I believe Jesus is actually saying to us, "Before you take up your cross, be ready to face a moment of truth. Be ready to experience a crisis by which you will learn to deny your self-will, your self-righteousness, your self-sufficiency, your self-authority. You can rise up and follow Me as a true disciple only when you can freely admit you can do nothing in your own strength - you cannot overcome sin through your own willpower - your temptations cannot be overcome by your self-efforts alone - you cannot work things out by your own intellect.
He said, "Let Him take up his cross." Never once does our Lord say, "Stoop down and let Me lay a cross on you." Jesus is not in the drafting business; His army is all volunteer. Not all Christians carry crosses. You can be a believer without carrying a cross, but you cannot be a disciple.
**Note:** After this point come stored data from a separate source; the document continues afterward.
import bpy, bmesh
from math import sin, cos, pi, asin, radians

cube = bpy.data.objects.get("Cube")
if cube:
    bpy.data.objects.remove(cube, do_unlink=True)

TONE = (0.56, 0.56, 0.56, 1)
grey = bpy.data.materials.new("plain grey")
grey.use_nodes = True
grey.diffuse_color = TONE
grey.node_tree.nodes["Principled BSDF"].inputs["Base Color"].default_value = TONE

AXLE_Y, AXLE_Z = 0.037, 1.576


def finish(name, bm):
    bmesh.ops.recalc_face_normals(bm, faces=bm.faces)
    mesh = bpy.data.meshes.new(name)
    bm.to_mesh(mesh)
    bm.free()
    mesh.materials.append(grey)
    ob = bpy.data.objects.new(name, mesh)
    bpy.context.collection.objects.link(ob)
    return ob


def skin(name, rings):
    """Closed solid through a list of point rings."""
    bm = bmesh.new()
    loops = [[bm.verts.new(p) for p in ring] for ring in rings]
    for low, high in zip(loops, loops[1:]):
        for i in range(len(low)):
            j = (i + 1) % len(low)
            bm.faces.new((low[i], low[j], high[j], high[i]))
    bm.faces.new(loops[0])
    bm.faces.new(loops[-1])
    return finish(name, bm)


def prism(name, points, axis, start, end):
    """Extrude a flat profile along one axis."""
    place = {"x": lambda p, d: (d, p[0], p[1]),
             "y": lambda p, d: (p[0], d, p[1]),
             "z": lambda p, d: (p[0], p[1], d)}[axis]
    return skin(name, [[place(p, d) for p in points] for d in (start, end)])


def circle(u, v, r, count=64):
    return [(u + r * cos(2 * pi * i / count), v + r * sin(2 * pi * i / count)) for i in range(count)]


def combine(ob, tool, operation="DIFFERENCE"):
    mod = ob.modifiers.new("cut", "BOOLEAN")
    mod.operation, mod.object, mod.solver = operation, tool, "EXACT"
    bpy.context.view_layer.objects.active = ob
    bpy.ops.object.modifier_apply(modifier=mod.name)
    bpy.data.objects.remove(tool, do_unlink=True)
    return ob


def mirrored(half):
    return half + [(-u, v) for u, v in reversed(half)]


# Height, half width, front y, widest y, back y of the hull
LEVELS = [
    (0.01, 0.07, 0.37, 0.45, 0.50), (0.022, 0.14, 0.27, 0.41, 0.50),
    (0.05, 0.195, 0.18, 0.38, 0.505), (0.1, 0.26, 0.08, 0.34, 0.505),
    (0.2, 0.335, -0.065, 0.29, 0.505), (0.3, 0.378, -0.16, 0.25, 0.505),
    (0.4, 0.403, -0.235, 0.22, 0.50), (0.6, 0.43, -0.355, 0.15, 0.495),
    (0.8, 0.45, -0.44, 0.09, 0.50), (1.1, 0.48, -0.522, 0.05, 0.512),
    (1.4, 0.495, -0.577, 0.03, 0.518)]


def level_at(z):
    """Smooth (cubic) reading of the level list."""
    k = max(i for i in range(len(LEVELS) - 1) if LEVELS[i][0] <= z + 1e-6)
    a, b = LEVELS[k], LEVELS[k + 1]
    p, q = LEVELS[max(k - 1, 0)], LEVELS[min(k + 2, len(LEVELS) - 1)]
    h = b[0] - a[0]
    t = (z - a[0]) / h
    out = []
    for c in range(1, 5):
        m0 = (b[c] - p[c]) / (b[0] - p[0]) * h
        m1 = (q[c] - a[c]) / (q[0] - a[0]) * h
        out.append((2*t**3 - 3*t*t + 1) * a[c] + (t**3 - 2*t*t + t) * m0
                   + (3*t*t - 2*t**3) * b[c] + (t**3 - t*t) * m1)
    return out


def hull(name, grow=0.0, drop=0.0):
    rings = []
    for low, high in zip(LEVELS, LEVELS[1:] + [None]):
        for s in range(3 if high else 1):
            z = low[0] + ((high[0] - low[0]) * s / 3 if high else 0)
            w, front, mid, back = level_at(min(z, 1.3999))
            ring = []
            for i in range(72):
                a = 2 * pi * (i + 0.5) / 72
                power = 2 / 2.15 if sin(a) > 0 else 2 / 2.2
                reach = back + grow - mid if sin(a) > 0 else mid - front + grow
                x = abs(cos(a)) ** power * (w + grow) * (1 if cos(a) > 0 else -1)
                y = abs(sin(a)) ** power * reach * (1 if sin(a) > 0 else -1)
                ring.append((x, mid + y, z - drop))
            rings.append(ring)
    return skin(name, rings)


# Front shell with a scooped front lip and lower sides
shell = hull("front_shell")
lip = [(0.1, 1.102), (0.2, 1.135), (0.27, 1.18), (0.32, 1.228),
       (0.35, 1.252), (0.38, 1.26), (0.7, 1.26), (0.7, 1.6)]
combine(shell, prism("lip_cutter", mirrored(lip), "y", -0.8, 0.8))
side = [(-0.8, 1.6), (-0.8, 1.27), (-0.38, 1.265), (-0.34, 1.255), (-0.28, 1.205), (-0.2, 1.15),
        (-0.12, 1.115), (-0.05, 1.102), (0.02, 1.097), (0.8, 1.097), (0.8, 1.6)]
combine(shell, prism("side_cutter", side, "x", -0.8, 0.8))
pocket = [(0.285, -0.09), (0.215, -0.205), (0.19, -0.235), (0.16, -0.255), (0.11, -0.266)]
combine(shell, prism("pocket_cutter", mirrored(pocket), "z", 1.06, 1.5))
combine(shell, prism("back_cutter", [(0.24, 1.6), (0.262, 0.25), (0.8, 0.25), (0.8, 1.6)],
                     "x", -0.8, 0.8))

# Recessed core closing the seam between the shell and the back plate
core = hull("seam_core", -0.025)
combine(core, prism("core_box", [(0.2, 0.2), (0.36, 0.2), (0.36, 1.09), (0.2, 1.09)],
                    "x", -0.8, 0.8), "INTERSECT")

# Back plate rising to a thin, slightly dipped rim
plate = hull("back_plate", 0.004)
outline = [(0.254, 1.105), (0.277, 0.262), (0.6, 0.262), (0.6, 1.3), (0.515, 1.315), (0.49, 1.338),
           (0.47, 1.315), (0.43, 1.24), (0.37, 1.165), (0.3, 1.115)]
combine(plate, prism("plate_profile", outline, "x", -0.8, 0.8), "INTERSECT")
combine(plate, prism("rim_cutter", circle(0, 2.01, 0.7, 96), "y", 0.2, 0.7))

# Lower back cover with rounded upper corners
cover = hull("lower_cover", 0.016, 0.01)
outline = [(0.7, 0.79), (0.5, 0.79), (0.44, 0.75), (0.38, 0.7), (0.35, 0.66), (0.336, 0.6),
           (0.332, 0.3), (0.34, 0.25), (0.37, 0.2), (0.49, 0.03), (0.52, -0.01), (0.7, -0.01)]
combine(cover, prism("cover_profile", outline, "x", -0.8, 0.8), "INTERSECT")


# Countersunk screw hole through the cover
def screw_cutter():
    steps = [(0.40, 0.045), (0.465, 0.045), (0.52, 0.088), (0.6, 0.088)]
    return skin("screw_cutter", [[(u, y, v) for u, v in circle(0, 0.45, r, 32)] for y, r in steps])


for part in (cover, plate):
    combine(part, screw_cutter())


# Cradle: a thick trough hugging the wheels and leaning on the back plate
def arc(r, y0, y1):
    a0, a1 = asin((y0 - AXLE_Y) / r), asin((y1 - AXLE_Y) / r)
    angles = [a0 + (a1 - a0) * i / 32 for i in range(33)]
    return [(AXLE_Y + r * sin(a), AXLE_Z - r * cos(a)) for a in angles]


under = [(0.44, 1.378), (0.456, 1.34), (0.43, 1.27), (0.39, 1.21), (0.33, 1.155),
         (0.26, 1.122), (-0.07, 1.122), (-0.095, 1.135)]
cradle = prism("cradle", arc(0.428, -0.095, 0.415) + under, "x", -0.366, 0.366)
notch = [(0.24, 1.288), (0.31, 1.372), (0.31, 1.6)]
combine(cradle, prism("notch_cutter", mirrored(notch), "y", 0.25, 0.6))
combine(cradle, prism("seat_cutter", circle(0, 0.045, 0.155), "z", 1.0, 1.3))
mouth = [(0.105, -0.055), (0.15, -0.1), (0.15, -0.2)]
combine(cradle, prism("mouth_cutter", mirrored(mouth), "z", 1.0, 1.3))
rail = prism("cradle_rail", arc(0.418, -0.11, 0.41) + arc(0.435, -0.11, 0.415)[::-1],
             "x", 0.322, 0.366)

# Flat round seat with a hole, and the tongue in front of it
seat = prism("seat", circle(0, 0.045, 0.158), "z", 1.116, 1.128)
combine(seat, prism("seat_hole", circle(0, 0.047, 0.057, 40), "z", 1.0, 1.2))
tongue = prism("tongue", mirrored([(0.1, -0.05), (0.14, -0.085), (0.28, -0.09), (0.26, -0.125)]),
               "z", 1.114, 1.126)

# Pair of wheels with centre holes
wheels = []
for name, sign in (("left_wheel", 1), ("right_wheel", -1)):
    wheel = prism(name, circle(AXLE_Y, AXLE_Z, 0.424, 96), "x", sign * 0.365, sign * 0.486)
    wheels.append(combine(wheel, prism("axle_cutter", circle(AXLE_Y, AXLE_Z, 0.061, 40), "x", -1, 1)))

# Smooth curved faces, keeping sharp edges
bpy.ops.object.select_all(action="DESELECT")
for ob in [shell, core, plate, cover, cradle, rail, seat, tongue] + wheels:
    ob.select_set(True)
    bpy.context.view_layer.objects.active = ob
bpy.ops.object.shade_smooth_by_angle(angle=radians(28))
I see so many believers rejecting the way of the cross. They have opted for the good life with its prosperity, its material gain, its popularity and success. I'm sure many of them will make heaven - they will have saved their skins, but they will not have learned Christ. Having rejected the suffering and sorrow of the cross, they will not have the capacity to know and enjoy Him in eternity, as will all the cross-bearing saints who have entered into the fellowship of His suffering.
Those who suffer will reign together. I am not glorifying the suffering and pain - only the results they produce. Like Paul, we should look at the trials and hurts we are now experiencing and rejoice in the knowledge we are going down the only path that leads to ultimate victory and maturity. No longer, then, do we look at our burdens and troubles as accidents and penalties but as a cross that is offered to teach us submission to God's way of doing things. If you are hurting right now, you are in the process of healing. If you are down, crushed under the burden of a heavy load, get ready! God is about to show Himself strong on your behalf. You are at the point of revelation. At any time now, your Simon will appear because God does use people to perform His will. Someone is going to be compelled by the Holy Spirit to come into your path of suffering, reach out to you, and help lift your burden.
Dear friend-don't think of your trial as judgment from God. Don't go about condemning yourself as though you have brought down upon you some dreaded penalty for failure. Stop thinking, "God is making me pay for my sin." Why can't you see that what you are going through is a result of His love? Are you being chastened? Do you feel like you are being dragged down? Are you in pain? Suffering? Good! That is the evidence of His love toward you. Submit! Take up your cross! Be prepared to go down even more! Get ready to reach your crisis! Get ready to reach the end of yourself! Be prepared to give up! Be prepared to hit bottom!
Please understand you are in Christ's own school of discipleship. Rejoice that you are going to become weak in order to experience His overpowering strength in you.
He laid His cross down; why won't you? For Him, a Simon appears. For us, a Savior appears. We get up and go on. It's still our cross - but now it's on His shoulders.
"Two are better than one; because they have a good reward for their labour. For if they fall, the one will lift up his fellow: but woe to him that is alone when he falleth; for he hath not another to help him up" (Ecclesiates 4:9,10).